SOURCE MATERIAL section start

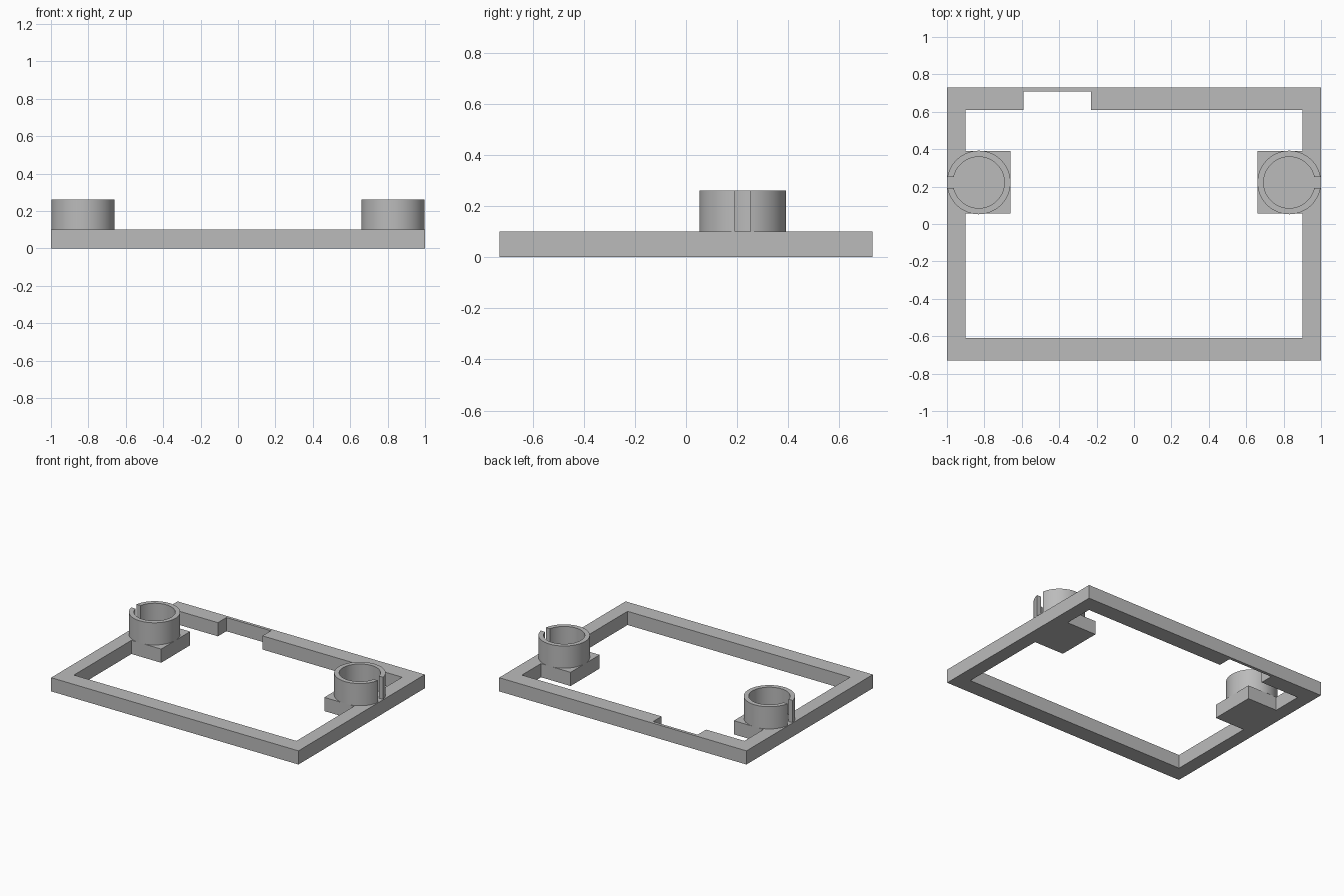
import bpy, bmesh, math

cube = bpy.data.objects.get("Cube")
if cube:
    bpy.data.objects.remove(cube, do_unlink=True)

grey = bpy.data.materials.new("plain grey")
grey.use_nodes = True
grey.diffuse_color = (0.5, 0.5, 0.5, 1)
grey.node_tree.nodes["Principled BSDF"].inputs["Base Color"].default_value = grey.diffuse_color


def extrude_profile(name, loops, z0, z1):
    """Fill closed 2D loops (outline and holes) and extrude them upward."""
    bm = bmesh.new()
    for loop in loops:
        vs = [bm.verts.new((x, y, z0)) for x, y in loop]
        for a, b in zip(vs, vs[1:] + vs[:1]):
            bm.edges.new((a, b))
    bmesh.ops.triangle_fill(bm, edges=bm.edges[:], use_beauty=True)
    solid = bmesh.ops.extrude_face_region(bm, geom=bm.faces[:], use_keep_orig=True)
    top = [g for g in solid["geom"] if isinstance(g, bmesh.types.BMVert)]
    bmesh.ops.translate(bm, verts=top, vec=(0, 0, z1 - z0))
    bmesh.ops.recalc_face_normals(bm, faces=bm.faces[:])
    mesh = bpy.data.meshes.new(name)
    bm.to_mesh(mesh)
    bm.free()
    mesh.materials.append(grey)
    obj = bpy.data.objects.new(name, mesh)
    bpy.context.collection.objects.link(obj)
    return obj


# Frame with square pads on both sides and a notch in the back rail
W, D, H = 1.0, 0.73, 0.1
IX, IY = 0.9, 0.61
PX, P0, P1 = 0.66, 0.055, 0.39
outer = [(-W, -D), (W, -D), (W, D), (-W, D)]
right_half = [(IX, -IY), (IX, P0), (PX, P0), (PX, P1), (IX, P1), (IX, IY)]
notch = [(-0.23, IY), (-0.23, 0.708), (-0.59, 0.708), (-0.59, IY)]
inner = right_half + notch + [(-x, y) for x, y in reversed(right_half)]
extrude_profile("frame", [outer, inner], 0, H)

# Slotted cup rings, with the slots facing outward
CX, CY, R_OUT, R_IN, SLOT = 0.83, 0.222, 0.17, 0.137, 0.03


def arc(radius, steps=64):
    start = math.asin(SLOT / radius)
    span = 2 * (math.pi - start)
    angles = [start + span * i / steps for i in range(steps + 1)]
    return [(radius * math.cos(a), radius * math.sin(a)) for a in angles]


profile = arc(R_OUT) + arc(R_IN)[::-1]
for name, side in (("left_ring", 1), ("right_ring", -1)):
    ring = extrude_profile(name, [[(side * (CX + x), CY + y) for x, y in profile]], H, 0.262)
    bpy.ops.object.select_all(action="DESELECT")
    ring.select_set(True)
    bpy.context.view_layer.objects.active = ring
    bpy.ops.object.shade_smooth_by_angle(angle=math.radians(30))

SOURCE MATERIAL section end

**WORK TASK:**
The preceding entries are to be written out again exactly, with the pictures removed.

**RESULT:**
import bpy, bmesh, math

cube = bpy.data.objects.get("Cube")
if cube:
    bpy.data.objects.remove(cube, do_unlink=True)

grey = bpy.data.materials.new("plain grey")
grey.use_nodes = True
grey.diffuse_color = (0.5, 0.5, 0.5, 1)
grey.node_tree.nodes["Principled BSDF"].inputs["Base Color"].default_value = grey.diffuse_color


def extrude_profile(name, loops, z0, z1):
    """Fill closed 2D loops (outline and holes) and extrude them upward."""
    bm = bmesh.new()
    for loop in loops:
        vs = [bm.verts.new((x, y, z0)) for x, y in loop]
        for a, b in zip(vs, vs[1:] + vs[:1]):
            bm.edges.new((a, b))
    bmesh.ops.triangle_fill(bm, edges=bm.edges[:], use_beauty=True)
    solid = bmesh.ops.extrude_face_region(bm, geom=bm.faces[:], use_keep_orig=True)
    top = [g for g in solid["geom"] if isinstance(g, bmesh.types.BMVert)]
    bmesh.ops.translate(bm, verts=top, vec=(0, 0, z1 - z0))
    bmesh.ops.recalc_face_normals(bm, faces=bm.faces[:])
    mesh = bpy.data.meshes.new(name)
    bm.to_mesh(mesh)
    bm.free()
    mesh.materials.append(grey)
    obj = bpy.data.objects.new(name, mesh)
    bpy.context.collection.objects.link(obj)
    return obj


# Frame with square pads on both sides and a notch in the back rail
W, D, H = 1.0, 0.73, 0.1
IX, IY = 0.9, 0.61
PX, P0, P1 = 0.66, 0.055, 0.39
outer = [(-W, -D), (W, -D), (W, D), (-W, D)]
right_half = [(IX, -IY), (IX, P0), (PX, P0), (PX, P1), (IX, P1), (IX, IY)]
notch = [(-0.23, IY), (-0.23, 0.708), (-0.59, 0.708), (-0.59, IY)]
inner = right_half + notch + [(-x, y) for x, y in reversed(right_half)]
extrude_profile("frame", [outer, inner], 0, H)

# Slotted cup rings, with the slots facing outward
CX, CY, R_OUT, R_IN, SLOT = 0.83, 0.222, 0.17, 0.137, 0.03


def arc(radius, steps=64):
    start = math.asin(SLOT / radius)
    span = 2 * (math.pi - start)
    angles = [start + span * i / steps for i in range(steps + 1)]
    return [(radius * math.cos(a), radius * math.sin(a)) for a in angles]


profile = arc(R_OUT) + arc(R_IN)[::-1]
for name, side in (("left_ring", 1), ("right_ring", -1)):
    ring = extrude_profile(name, [[(side * (CX + x), CY + y) for x, y in profile]], H, 0.262)
    bpy.ops.object.select_all(action="DESELECT")
    ring.select_set(True)
    bpy.context.view_layer.objects.active = ring
    bpy.ops.object.shade_smooth_by_angle(angle=math.radians(30))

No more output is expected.